*What is expected*: Begin at the first line of the data and copy each line through the one containing "ob.name = name", that line included, with no pictures.

*Record extracts*:
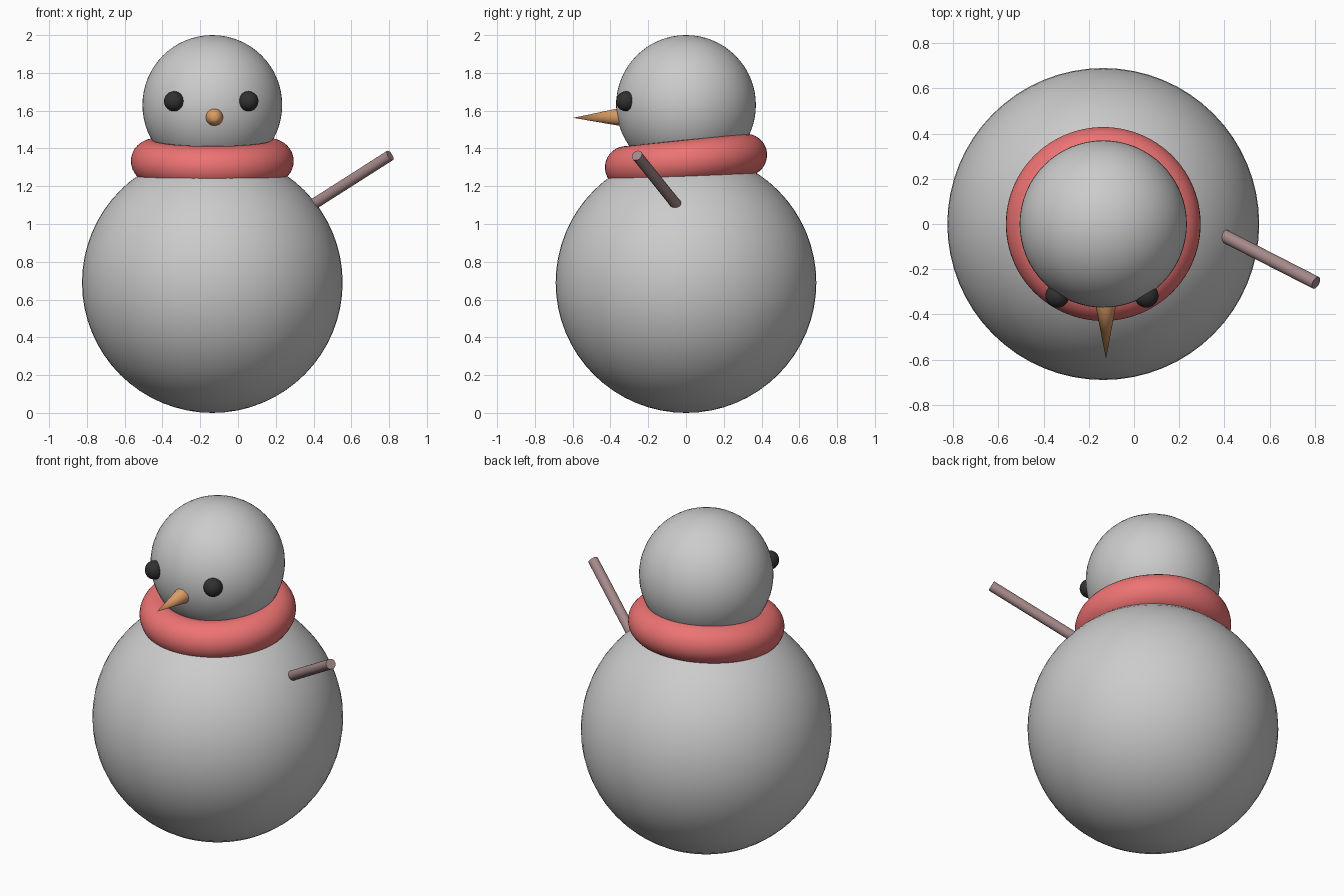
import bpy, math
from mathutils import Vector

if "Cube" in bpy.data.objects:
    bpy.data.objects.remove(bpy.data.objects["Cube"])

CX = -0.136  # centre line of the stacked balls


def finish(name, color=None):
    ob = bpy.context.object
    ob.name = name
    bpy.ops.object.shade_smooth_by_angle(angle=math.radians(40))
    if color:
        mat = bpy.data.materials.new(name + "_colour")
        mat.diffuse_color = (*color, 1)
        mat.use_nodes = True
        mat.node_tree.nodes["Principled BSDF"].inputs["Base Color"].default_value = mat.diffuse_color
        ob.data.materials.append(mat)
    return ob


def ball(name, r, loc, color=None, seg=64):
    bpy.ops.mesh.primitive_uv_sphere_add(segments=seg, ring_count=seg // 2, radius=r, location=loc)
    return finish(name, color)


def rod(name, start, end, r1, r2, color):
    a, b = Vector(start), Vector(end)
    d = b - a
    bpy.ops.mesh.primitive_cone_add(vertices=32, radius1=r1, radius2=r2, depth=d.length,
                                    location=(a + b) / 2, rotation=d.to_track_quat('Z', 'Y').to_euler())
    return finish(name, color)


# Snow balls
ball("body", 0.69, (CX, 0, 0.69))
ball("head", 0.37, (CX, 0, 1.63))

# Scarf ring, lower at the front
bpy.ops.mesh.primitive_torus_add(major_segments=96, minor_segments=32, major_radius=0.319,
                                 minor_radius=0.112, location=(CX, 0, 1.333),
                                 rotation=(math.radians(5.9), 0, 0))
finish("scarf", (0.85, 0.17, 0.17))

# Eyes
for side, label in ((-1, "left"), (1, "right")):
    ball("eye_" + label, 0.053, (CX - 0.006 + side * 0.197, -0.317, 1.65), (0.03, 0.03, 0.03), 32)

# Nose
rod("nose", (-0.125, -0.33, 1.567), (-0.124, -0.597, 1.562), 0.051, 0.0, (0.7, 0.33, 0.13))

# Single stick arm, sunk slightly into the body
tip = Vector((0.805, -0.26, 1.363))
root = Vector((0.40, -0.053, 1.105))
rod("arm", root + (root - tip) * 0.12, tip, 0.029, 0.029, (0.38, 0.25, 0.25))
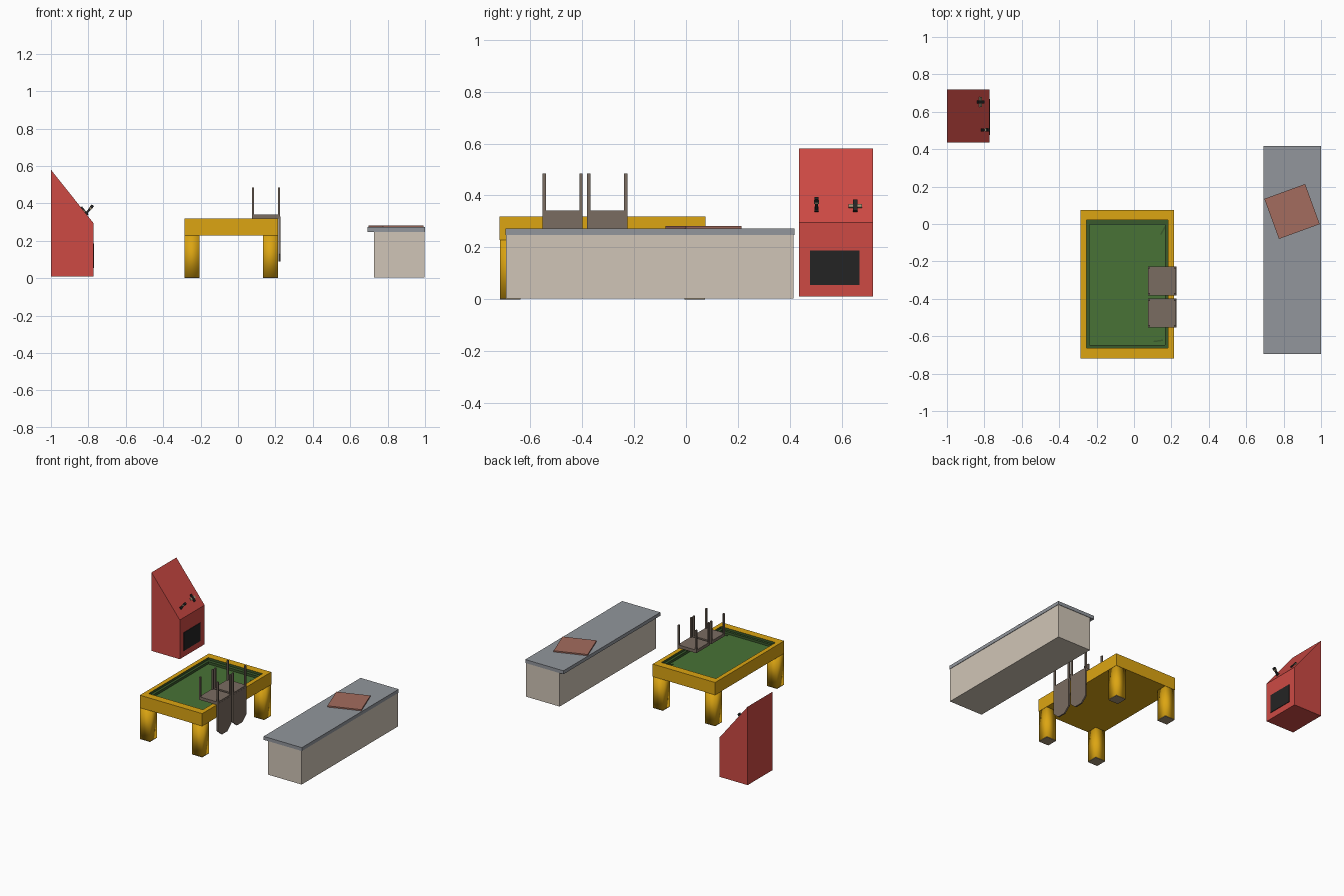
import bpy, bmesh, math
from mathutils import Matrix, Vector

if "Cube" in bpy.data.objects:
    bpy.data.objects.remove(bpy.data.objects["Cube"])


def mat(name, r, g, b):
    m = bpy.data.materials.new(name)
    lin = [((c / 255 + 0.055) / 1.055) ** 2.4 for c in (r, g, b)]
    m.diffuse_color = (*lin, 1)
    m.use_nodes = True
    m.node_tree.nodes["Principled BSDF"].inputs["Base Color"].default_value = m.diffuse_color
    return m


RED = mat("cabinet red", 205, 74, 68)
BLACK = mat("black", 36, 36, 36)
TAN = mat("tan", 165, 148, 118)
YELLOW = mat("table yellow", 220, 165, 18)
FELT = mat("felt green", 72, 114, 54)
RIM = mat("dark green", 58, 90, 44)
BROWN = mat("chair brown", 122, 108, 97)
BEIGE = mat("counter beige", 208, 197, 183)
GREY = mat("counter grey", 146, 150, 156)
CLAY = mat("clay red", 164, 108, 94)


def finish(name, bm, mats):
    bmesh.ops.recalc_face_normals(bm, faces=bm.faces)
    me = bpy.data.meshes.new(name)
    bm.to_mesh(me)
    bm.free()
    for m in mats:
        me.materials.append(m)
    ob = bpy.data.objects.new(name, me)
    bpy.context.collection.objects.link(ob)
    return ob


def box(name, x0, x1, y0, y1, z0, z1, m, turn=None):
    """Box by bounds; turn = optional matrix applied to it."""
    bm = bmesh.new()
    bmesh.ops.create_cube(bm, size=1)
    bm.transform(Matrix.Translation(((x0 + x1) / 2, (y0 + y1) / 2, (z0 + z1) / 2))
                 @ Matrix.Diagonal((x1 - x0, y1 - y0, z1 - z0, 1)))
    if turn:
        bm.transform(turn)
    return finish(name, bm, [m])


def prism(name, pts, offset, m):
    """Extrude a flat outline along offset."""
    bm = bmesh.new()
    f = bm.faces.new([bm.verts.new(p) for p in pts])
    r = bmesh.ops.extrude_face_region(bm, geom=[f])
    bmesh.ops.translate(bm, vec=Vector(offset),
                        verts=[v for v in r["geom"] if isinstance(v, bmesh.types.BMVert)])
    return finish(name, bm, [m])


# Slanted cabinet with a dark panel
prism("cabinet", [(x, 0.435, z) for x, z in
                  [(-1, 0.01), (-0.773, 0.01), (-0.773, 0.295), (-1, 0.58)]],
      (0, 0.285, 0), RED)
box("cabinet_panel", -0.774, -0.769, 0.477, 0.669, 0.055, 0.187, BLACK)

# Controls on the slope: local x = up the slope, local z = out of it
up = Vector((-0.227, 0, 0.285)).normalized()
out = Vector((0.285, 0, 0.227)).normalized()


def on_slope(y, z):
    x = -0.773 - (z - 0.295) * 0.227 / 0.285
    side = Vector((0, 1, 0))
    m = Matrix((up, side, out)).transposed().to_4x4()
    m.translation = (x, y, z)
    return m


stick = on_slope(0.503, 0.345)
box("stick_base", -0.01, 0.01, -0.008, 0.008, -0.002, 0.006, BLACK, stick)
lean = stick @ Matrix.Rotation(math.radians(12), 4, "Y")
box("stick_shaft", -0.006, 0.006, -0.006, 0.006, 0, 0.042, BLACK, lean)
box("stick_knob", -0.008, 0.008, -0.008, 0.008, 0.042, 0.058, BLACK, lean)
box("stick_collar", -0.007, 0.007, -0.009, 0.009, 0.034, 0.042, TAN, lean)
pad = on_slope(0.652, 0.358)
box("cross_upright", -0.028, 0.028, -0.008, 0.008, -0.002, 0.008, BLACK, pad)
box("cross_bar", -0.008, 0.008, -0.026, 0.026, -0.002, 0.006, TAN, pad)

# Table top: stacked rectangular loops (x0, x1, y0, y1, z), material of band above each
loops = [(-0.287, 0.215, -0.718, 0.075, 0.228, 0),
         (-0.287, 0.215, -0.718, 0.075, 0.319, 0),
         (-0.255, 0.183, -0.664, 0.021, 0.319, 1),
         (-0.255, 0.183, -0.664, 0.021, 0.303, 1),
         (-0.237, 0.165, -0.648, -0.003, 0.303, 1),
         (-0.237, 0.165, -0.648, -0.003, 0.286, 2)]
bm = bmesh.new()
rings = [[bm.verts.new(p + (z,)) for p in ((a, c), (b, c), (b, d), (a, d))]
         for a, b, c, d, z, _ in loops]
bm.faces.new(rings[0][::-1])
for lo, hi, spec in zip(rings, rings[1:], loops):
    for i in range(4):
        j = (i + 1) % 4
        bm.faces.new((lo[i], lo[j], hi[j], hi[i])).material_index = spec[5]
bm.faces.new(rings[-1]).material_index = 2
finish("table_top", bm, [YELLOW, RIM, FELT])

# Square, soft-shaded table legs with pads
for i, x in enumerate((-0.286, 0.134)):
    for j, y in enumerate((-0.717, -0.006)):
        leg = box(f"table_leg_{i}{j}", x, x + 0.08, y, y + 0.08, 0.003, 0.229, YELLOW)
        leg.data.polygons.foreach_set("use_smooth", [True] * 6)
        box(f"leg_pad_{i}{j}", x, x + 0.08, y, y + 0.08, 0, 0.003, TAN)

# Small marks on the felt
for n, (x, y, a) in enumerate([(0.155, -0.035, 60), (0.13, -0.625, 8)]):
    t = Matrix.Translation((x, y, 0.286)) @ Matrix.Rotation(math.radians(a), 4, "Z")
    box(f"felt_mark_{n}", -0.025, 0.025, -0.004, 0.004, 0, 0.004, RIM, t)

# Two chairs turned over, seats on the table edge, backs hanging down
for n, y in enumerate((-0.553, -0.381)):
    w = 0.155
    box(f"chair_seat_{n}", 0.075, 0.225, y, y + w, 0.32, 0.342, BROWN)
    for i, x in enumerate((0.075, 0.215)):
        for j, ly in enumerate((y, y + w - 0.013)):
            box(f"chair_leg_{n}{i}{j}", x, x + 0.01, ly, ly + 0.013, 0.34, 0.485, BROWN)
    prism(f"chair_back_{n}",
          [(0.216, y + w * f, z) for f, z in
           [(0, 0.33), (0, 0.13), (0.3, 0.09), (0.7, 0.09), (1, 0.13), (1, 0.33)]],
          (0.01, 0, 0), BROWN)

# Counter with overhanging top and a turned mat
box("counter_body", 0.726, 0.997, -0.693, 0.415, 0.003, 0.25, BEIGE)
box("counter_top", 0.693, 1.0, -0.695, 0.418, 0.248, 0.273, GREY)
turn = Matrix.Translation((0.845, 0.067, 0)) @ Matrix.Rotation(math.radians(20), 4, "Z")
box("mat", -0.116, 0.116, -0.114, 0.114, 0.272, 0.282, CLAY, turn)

*Answer space*:
import bpy, math
from mathutils import Vector

if "Cube" in bpy.data.objects:
    bpy.data.objects.remove(bpy.data.objects["Cube"])

CX = -0.136  # centre line of the stacked balls


def finish(name, color=None):
    ob = bpy.context.object
    ob.name = name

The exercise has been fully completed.